Hong Kong’s Central office space in demand as Mainland Chinese banks seen expanding
Property consultants have high hopes about the demand for Grade A office space in Hong Kong, as mainland financial institutions are likely to build a bigger footprint in the city due to Beijing’s “Going Out” policy.
Some analysts said that a weakening mainland economy would slow demand of office space in Central but rents in the area would still go up this year due to extremely low vacancy rates of 1.7 per cent as of the second quarter of 2015.
International property consultant Colliers International expected more mid-sized mainland banks would open offices in Hong Kong.
“Assuming a second batch of 15 mid-sized commercial banks in China set up their full offices in the next five years, the impact on Central will be a new demand of 450,000 square feet,” said Simon Lo, Executive Director of Asia Research & Advisory of Colliers International.
The assumption was based on the previous expansion pace by mainland banks.
“There were seven city commercial banks obtaining full service licenses in Hong Kong in the past five years. We believe the expansion pace will double as the approval time has shortened,” said Lo.
Hong Kong has a long history serving as a financial platform for big Chinese banks. For example, the Bank of China opened its first branch in Hong Kong as far back as 1917, the first Chinese state-owned bank to do so. Nowadays, in terms of real estate, these state-owned giants each occupy at least 100,000 sq ft in Central.
The Industrial and Commercial Bank of China leases several floors with naming rights at ICBC Tower in Central. Rather than leasing, the Agricultural Bank of China and China Construction Bank acquired their own buildings in Central for internal use.

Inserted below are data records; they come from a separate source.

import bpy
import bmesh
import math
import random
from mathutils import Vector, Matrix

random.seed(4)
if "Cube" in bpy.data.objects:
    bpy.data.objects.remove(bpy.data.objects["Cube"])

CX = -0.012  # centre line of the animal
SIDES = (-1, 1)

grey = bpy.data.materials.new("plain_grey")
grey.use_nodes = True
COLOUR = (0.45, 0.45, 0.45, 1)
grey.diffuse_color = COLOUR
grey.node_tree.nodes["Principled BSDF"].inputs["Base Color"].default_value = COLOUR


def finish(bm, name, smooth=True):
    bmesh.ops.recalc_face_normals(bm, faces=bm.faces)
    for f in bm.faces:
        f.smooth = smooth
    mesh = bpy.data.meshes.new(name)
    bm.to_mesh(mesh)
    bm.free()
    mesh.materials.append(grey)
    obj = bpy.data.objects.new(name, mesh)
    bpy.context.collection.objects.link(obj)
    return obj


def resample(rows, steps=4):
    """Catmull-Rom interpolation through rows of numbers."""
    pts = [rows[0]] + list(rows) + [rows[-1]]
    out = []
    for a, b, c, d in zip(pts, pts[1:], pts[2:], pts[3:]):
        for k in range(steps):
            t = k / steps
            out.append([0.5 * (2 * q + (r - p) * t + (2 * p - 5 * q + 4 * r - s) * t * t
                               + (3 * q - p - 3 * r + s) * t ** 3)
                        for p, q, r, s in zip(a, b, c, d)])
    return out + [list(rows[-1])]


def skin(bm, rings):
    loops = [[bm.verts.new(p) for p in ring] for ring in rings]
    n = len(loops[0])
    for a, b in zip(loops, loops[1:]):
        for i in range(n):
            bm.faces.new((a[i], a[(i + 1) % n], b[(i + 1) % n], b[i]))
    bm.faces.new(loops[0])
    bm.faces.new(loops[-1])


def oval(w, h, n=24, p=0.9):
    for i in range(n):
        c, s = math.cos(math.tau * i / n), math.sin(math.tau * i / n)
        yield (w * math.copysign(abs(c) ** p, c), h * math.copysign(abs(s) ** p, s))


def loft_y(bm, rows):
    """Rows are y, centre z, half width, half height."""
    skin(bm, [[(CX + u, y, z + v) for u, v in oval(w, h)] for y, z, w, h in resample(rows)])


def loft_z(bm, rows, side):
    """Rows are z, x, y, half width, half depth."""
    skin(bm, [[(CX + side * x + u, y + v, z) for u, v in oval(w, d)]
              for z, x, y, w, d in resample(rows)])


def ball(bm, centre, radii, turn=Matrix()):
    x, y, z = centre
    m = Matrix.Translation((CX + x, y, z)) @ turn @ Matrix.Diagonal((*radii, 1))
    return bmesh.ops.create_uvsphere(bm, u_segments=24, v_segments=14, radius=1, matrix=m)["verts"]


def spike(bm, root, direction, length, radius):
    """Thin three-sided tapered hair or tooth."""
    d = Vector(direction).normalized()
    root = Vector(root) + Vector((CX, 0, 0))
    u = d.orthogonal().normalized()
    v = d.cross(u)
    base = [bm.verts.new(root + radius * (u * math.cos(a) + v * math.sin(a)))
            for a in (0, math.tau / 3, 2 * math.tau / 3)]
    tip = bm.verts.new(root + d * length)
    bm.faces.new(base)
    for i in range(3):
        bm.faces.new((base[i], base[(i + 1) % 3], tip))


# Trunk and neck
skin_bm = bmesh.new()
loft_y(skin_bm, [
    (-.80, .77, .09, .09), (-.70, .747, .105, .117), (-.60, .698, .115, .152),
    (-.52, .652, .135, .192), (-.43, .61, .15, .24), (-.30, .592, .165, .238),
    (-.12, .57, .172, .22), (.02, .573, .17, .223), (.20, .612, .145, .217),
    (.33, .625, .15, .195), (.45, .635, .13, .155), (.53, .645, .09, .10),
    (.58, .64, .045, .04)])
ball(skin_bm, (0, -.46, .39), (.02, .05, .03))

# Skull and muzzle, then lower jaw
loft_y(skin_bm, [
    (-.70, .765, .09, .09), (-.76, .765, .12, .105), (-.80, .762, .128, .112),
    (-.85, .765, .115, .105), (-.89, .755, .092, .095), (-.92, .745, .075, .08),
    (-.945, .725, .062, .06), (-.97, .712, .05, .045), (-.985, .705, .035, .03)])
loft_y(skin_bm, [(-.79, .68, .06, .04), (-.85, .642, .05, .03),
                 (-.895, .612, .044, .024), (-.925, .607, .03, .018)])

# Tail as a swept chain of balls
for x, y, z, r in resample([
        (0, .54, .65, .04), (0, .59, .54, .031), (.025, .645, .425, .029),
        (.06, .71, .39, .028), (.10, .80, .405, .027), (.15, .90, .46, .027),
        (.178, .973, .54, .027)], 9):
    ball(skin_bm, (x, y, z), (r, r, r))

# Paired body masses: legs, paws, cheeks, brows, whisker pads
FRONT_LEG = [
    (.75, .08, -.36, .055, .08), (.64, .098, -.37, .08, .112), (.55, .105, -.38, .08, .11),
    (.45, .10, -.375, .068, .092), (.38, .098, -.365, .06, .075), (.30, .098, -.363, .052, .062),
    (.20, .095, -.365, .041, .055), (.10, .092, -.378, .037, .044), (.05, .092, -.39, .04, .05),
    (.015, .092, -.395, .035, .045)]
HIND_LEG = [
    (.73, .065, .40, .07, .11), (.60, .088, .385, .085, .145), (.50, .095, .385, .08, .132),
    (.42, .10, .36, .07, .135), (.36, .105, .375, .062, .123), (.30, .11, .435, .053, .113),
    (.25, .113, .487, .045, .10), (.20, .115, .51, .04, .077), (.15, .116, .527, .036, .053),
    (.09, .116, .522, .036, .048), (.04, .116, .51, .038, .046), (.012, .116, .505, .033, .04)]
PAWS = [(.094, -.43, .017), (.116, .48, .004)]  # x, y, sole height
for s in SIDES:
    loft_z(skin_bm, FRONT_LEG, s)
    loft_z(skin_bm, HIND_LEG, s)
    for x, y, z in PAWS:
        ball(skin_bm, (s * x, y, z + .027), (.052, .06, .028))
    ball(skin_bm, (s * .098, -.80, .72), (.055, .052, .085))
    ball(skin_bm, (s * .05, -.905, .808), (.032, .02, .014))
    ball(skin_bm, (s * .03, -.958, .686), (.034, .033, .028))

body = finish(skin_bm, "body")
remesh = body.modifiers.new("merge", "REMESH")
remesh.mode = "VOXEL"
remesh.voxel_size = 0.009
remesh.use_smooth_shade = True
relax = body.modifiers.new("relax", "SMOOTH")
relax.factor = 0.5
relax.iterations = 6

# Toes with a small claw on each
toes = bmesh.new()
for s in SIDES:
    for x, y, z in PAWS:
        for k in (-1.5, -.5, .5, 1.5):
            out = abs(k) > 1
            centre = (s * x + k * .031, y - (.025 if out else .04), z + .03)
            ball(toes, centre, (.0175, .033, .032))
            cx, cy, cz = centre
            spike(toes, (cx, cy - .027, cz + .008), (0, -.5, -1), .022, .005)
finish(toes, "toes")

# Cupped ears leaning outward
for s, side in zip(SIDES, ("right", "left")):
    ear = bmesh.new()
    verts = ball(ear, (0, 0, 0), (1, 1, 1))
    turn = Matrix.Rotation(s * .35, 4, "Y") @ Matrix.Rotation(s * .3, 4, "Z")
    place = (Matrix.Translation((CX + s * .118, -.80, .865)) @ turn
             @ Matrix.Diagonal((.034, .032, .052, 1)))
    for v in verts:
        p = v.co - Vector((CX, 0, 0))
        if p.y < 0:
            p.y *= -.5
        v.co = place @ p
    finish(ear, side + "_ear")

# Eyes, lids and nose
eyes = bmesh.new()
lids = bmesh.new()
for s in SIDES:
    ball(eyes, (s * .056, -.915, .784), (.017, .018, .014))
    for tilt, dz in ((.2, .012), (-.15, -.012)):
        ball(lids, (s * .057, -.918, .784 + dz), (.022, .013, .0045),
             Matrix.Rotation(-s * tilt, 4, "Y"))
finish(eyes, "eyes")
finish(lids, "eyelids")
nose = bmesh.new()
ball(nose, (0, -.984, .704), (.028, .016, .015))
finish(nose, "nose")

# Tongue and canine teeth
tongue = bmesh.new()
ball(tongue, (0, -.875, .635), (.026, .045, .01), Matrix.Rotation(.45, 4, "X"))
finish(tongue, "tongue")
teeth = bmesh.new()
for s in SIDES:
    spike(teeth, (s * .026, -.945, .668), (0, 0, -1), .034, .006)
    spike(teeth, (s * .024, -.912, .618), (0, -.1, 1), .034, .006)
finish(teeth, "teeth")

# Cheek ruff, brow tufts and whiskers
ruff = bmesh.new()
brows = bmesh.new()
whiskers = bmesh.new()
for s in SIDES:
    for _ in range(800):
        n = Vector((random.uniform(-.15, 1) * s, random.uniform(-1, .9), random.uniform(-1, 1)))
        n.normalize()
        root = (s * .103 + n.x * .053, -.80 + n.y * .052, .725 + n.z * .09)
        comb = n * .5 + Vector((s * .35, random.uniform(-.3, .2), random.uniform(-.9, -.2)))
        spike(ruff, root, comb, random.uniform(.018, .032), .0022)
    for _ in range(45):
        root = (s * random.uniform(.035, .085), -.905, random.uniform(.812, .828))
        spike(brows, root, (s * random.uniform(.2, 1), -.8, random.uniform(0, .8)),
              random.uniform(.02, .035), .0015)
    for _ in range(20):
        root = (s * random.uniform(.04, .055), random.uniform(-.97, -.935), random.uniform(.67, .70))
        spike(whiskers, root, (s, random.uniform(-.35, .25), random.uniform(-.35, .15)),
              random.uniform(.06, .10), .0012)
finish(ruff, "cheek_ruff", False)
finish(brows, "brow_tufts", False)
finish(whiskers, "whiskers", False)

Currently, there are a total of 11 Chinese banks licensed to operate in Hong Kong that occupy a total of around 780,000 sq ft in the city, according to Colliers.
Several mid-sized commercial banks operate representative offices and are yet to set up as licensed banks, said Lo. However, it is predictable they will look for more space once they obtain Hong Kong Monetary Authority approval to open branches.
City commercial banks initially open a representative office of 2,000 to 3,000 sq ft in Hong Kong but will expand the offices to 30,000 sq ft once they are allowed to set up full-service operations in the city, Lo said. Colliers expect rents in Central will go up 15 per cent in the whole of this year.
Cusson Leung, head of Hong Kong equity research and regional conglomerates and properties at JP Morgan, said in an interview earlier that a slowdown of the mainland economy would naturally lead to a contraction in demand by mainland institutions.
But Leung believes Central rents will still go up 5-10 per cent this year due to low vacancy and limited new supply of office space.
Central office rents reached HK$96.7 per sq ft in second quarter of this year, six per cent higher than the HK$90.4 per sq ft in the fourth quarter of 2014. Overall Central vacancy stayed low at 1.7 per cent in the second quarter this year, according to JLL.